We are still spending most of our time with learning the specifics of our jobs here at sea. Each individual scientist on this cruise has their own scientific goals, but as a team we will work to accomplish the overall scientific objectives of the expedition (http://publications.iodp.org/scientific_prospectus/318/index.html). This involves a lot of hands on steps. While the actual drilling is done by the experienced ship’s crew, the opening and first sampling of the core is done by ship technicians with the help of scientists. After careful labeling the individual sections of recovered drill core are brought inside the ship and split into a working half and an archive half. The archive half is processed through a digital imaging system and then carefully described by the sedimentologists (i.e., how much mud there is, how much sand there is, whether we find dropstones from icebergs, etc). Palaeontologists at the same time look at the various microorganisms found in the cores and palaeomagnetists measure the magnetic properties.
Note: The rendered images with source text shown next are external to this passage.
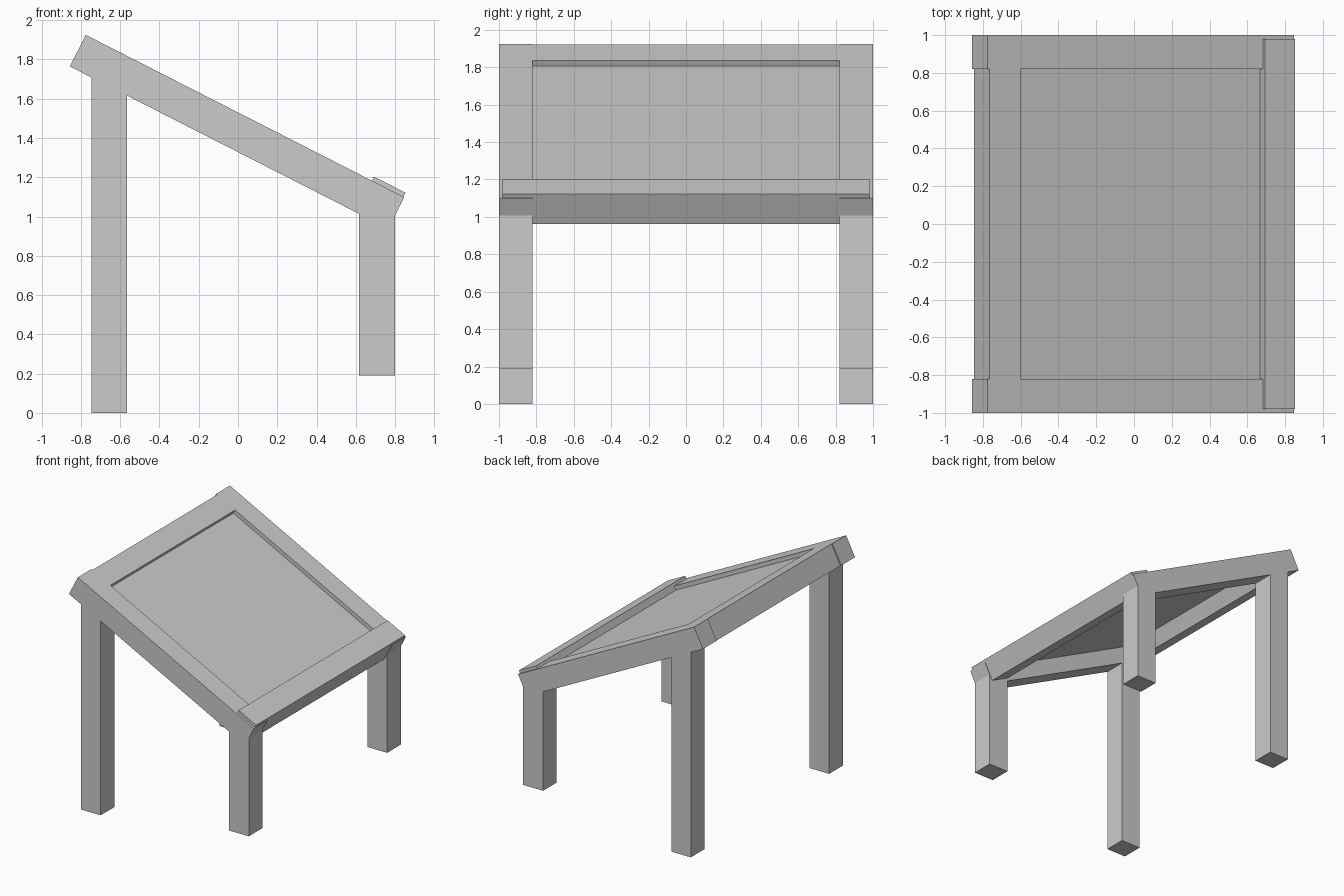
import bpy
from math import radians
from mathutils import Matrix, Vector

if "Cube" in bpy.data.objects:
    bpy.data.objects.remove(bpy.data.objects["Cube"])

# Sloped frame: local x runs down the slope, local z is its normal,
# origin at the upper outer edge of the side rails
SLOPE = (Matrix.Translation((-0.775, 0, 1.925))
         @ Matrix.Rotation(radians(27), 4, 'Y'))


def box(name, x, y, z, frame=Matrix.Identity(4)):
    """Box from (min, max) ranges, placed in the given frame."""
    lo, hi = Vector((x[0], y[0], z[0])), Vector((x[1], y[1], z[1]))
    bpy.ops.mesh.primitive_cube_add(size=1)
    ob = bpy.context.object
    ob.name = ob.data.name = name
    ob.data.transform(Matrix.Translation((lo + hi) / 2)
                      @ Matrix.Diagonal((*(hi - lo), 1)))
    ob.matrix_world = frame
    return ob


# Legs and side rails, on both sides
for side, y in (("front", (-1.0, -0.82)), ("back", (0.82, 1.0))):
    box(f"{side}_tall_leg", (-0.745, -0.565), y, (0, 1.815))
    box(f"{side}_short_leg", (0.617, 0.80), y, (0.19, 1.11))
    box(f"{side}_side_rail", (0, 1.82), y, (-0.18, 0), SLOPE)

# Cross beams; the lower one stands slightly proud and overlaps the rails
box("upper_beam", (0.01, 0.195), (-0.82, 0.82), (-0.18, 0), SLOPE)
box("lower_beam", (1.635, 1.815), (-0.98, 0.98), (-0.156, 0.023), SLOPE)

# Thin recessed top panel
box("panel", (0.18, 1.65), (-0.83, 0.83), (-0.05, -0.034), SLOPE)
Parts of the newly recovered core are also subject to destructive analyses, which we do right here out at sea. Our ship is a big floating laboratory, but I will write more about this aspect when we have retrieved the first drill core.
Below (on special request) a little video of the ‘rolling ocean’. I will upload another video when it gets rougher so that you can get an impression of what it is like out at sea on the JOIDES Resolution!
Today at 10:30am we left port. All scientist and many of the technicians and the ship’s crew were on top of the bridge to watch the departure. It was a sunny day, and two little boats towed us until we were far enough away from land that the ship could be turned to face the open sea.
We left Aotea Quay,Wellington, under blue sky. For the next couple of days we will be sailing along the eastside of New Zealand. Since weather and ice observations will be key to our expedition (some of the sites we want to drill are still covered by seaice), we have two experts on board, Kjell and Diego, who watch out for weather and ice conditions at any time and inform the ship’s crew and the scientists.
This means that we all know that we will probably hit some heavy seas tomorrow with winds up to 40 kt. I started taking a small dose of sea-sickness medication, as I want to be prepared for when the ship starts rolling. It is a wonderful feeling to be underway!
The transit to our first drill site on the continental shelf off Wilkes Land will be about 8 days. We are supposed to arrive there on 17 January. Of course we hope that until then the ice conditions are even further retreated. So far everything looks great …We will spend the rest of today with science meetings discussing our research and sampling strategies.
Co-chief scientists Carlota Escutia and Henk Brinkhuis